Although the statements should have been suppressed, we are satisfied that the admission into evidence of these statements was harmless error. The proof of the defendant's guilt, without reference to the improperly admitted statements, was overwhelming, and there is no reasonable possibility that the jury would have acquitted him had it not been for this constitutional error (see People v Gillyard, 13 NY3d 351, 356 [2009]; People v Paulman, 5 NY3d 122, 134 [2005]; People v Crimmins, 36 NY2d 230, 237, 241-242 [1975]; see also People v Payne, 41 AD3d at 514). The testimony of the defendant's parents, and the testimony of the mother of the infant, as well as telephone records, established that the defendant was alone with the infant and his other child, who was 18 months old at the time, when the infant was injured and that, when the children's mother returned, the defendant stated that they needed to take the infant to the hospital. In addition, the defendant's noncustodial statements made to police officers, emergency personnel, investigators from the [*3]Administration for Children's Services and other individuals, which were properly admitted into evidence, provided numerous, contradictory accounts of how the infant was injured. None of these accounts was supported by the medical evidence, which was consistent with the infant being violently shaken and intentionally struck with significant blunt force. Finally, a jailhouse informer testified that, in April 2009, while he was incarcerated at Rikers Island, the defendant told him that the infant had been crying while the defendant was smoking crack and the defendant had grabbed the infant, shook her head, and banged her head on the back of the crib three times. Accordingly, the error was harmless (see People v Gillyard, 13 NY3d 351, 356 [2009]; People v Paulman, 5 NY3d at 134; People v Crimmins, 36 NY2d at 241-242).

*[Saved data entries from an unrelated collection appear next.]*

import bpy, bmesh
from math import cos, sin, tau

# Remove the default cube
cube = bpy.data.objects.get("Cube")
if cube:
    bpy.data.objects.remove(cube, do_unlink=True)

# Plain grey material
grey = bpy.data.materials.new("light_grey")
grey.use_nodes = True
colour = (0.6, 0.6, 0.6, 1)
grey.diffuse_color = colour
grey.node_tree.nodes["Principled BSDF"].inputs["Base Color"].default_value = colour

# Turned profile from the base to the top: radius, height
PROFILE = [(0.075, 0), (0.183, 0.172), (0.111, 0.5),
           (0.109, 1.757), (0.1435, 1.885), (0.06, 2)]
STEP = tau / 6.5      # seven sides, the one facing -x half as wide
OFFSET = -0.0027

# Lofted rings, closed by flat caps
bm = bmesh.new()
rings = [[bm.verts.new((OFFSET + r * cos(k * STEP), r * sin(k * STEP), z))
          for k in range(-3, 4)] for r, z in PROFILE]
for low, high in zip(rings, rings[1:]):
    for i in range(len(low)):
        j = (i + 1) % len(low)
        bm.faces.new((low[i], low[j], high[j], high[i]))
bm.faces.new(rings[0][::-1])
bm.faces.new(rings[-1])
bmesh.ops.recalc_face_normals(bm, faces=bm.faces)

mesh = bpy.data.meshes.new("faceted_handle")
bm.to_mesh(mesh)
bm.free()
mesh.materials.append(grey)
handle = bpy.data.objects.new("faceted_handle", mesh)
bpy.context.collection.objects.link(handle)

Contrary to the defendant's contention, his inculpatory statements to a jailhouse informer were admissible. "[W]here an informer works independently of the prosecution, provides information on his own initiative, and the government's role is limited to the passive receipt of such information, the informer is not, as a matter of law, an agent of the government" (People v Cardona, 41 NY2d 333, 335 [1977]). Here, the informer acted independently and on his own initiative, and the prosecution was a passive recipient of the information (see People v Corse, 73 AD3d 1208, 1209 [2010]).

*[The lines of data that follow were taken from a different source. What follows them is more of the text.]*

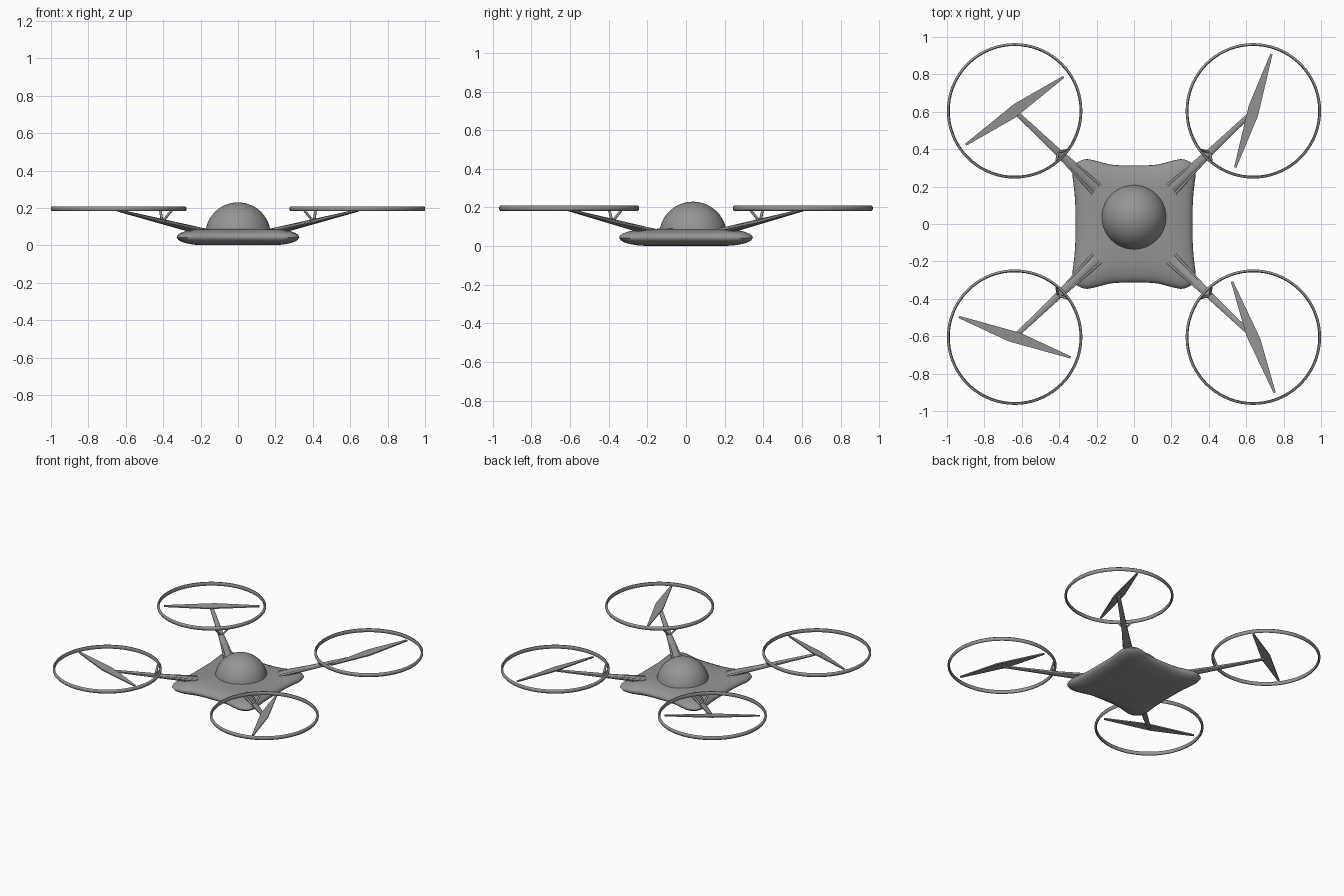
import bpy, bmesh, math
from mathutils import Vector

if "Cube" in bpy.data.objects:
    bpy.data.objects.remove(bpy.data.objects["Cube"])

grey = bpy.data.materials.new("dark_grey")
grey.diffuse_color = (.3, .3, .3, 1)
grey.use_nodes = True
grey.node_tree.nodes["Principled BSDF"].inputs["Base Color"].default_value = grey.diffuse_color


def make(name, verts, faces, smooth=None):
    bm = bmesh.new()
    vs = [bm.verts.new(v) for v in verts]
    for f in faces:
        bm.faces.new([vs[i] for i in f])
    bmesh.ops.recalc_face_normals(bm, faces=bm.faces)
    me = bpy.data.meshes.new(name)
    bm.to_mesh(me)
    bm.free()
    me.materials.append(grey)
    ob = bpy.data.objects.new(name, me)
    bpy.context.collection.objects.link(ob)
    if smooth:
        bpy.ops.object.select_all(action='DESELECT')
        ob.select_set(True)
        bpy.context.view_layer.objects.active = ob
        bpy.ops.object.shade_smooth_by_angle(angle=math.radians(smooth))
    return ob


def loft(name, loops, closed=False, smooth=None):
    """Skin equal-sized loops; cap the ends, or join last to first."""
    n, m = len(loops[0]), len(loops)
    faces = [(a * n + i, a * n + (i + 1) % n, b * n + (i + 1) % n, b * n + i)
             for a, b in ((k, (k + 1) % m) for k in range(m if closed else m - 1))
             for i in range(n)]
    if not closed:
        faces += [tuple(range(n)), tuple(range((m - 1) * n, m * n))]
    return make(name, [v for l in loops for v in l], faces, smooth)


def bar(name, a, b, size_a, size_b):
    """Tapered bar from a to b, sizes are (width, height)."""
    a, b = Vector(a), Vector(b)
    d = (b - a).normalized()
    side = d.cross(Vector((0, 0, 1))).normalized()
    up = side.cross(d)
    loops = [[p + side * s * w / 2 + up * t * h / 2
              for s, t in ((-1, -.5), (-.5, -1), (.5, -1), (1, -.5),
                           (1, .5), (.5, 1), (-.5, 1), (-1, .5))]
             for p, (w, h) in ((a, size_a), (b, size_b))]
    return loft(name, loops, smooth=50)


def spline(pts, steps):
    """Closed smooth curve through 2D points."""
    out, n = [], len(pts)
    for i in range(n):
        p0, p1, p2, p3 = (Vector(pts[(i + k) % n]) for k in (-1, 0, 1, 2))
        for s in range(steps):
            t = s / steps
            out.append(0.5 * (2 * p1 + (p2 - p0) * t + (2 * p0 - 5 * p1 + 4 * p2 - p3) * t * t
                              + (3 * p1 - p0 - 3 * p2 + p3) * t ** 3))
    return out


# Body: pillow with four bulged corners
q = [(.314, .1), (.322, .2), (.328, .265), (.312, .32), (.262, .346), (.2, .337), (.1, .315)]
outline = (q + [(-x, y) for x, y in reversed(q)] + [(-x, -y) for x, y in q]
           + [(x, -y) for x, y in reversed(q)])
outline = spline(outline, 4)
section = [(.05, .001), (.6, .001), (.72, .004), (.83, .010), (.92, .019), (.975, .030), (1, .043),
           (.985, .055), (.94, .066), (.86, .076), (.75, .084), (.6, .089), (.05, .092)]
loft("body", [[(p.x * s, p.y * s, z) for p in outline] for s, z in section], smooth=60)

# Dome on top of the body
N = 48
dome = [[(.175 * math.cos(e) * math.cos(2 * math.pi * i / N),
          .036 + .175 * math.cos(e) * math.sin(2 * math.pi * i / N),
          .055 + .175 * math.sin(e)) for i in range(N)]
        for e in (math.radians(89.5 * k / 16) for k in range(17))]
loft("dome", dome, smooth=60)

CX, CY, RZ = .638, .605, .196
ring_section = [(.347, -.006), (.351, -.013), (.357, -.013), (.362, -.006),
                (.362, .006), (.357, .013), (.351, .013), (.347, .006)]
rotors = [("back_right", 1, 1, 72.3), ("back_left", -1, 1, 34.7),
          ("front_left", -1, -1, -19.9), ("front_right", 1, -1, -69)]

for label, sx, sy, angle in rotors:
    def P(x, y, z):
        return (x * sx, y * sy, z)

    # Guard ring
    loops = []
    for k in range(72):
        t = 2 * math.pi * k / 72
        loops.append([(sx * CX + r * math.cos(t), sy * CY + r * math.sin(t), RZ + z)
                      for r, z in ring_section])
    loft("guard_ring_" + label, loops, closed=True, smooth=60)

    # Propeller: thin kite-shaped blade, lightly pitched
    ca, sa = math.cos(math.radians(angle)), math.sin(math.radians(angle))
    shape = [(-.318, -.006), (-.02, -.032), (.318, -.006), (.318, .006), (.02, .032), (-.318, .006)]
    loft("propeller_" + label,
         [[(sx * CX + u * ca - v * sa, sy * CY + u * sa + v * ca, RZ + .1 * v + dz)
           for u, v in shape] for dz in (-.004, .004)])

    # Arm rising from the body to the propeller hub
    bar("arm_" + label, P(.2, .19, .076), P(.64, .605, .187), (.05, .036), (.024, .012))

    # Side ribs sinking into the body where the arm meets it
    for o, side in ((-1, "inner"), (1, "outer")):
        bar(f"arm_rib_{side}_{label}", P(.2 + o * .021, .185 - o * .021, .083),
            P(.40 + o * .010, .38 - o * .010, .127), (.014, .016), (.012, .012))

    # V strut carrying the ring
    for da, side in ((-7.5, "a"), (7.5, "b")):
        t = math.atan2(-CY, -CX) + math.radians(da)
        bar(f"ring_strut_{side}_{label}", P(.405, .383, .125),
            P(CX + .353 * math.cos(t), CY + .353 * math.sin(t), .19), (.014, .014), (.012, .012))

In fulfilling our responsibility to conduct an independent review of the weight of the evidence (see CPL 470.15 [5]; People v Danielson, 9 NY3d 342 [2007]), we are satisfied that the verdict of guilt was not against the weight of the evidence (see People v Romero, 7 NY3d 633 [2006]).

The defendant waived his current contention that the testimony of his drug purchase the day after the incident should not have been admitted (see CPL 470.05 [2]; People v Green, 92 AD3d 953, 954-955 [2012]).

The sentence imposed was not excessive (see People v Suitte, 90 AD2d 80 [1982]). Balkin, J.P., Cohen, Duffy and LaSalle, JJ., concur.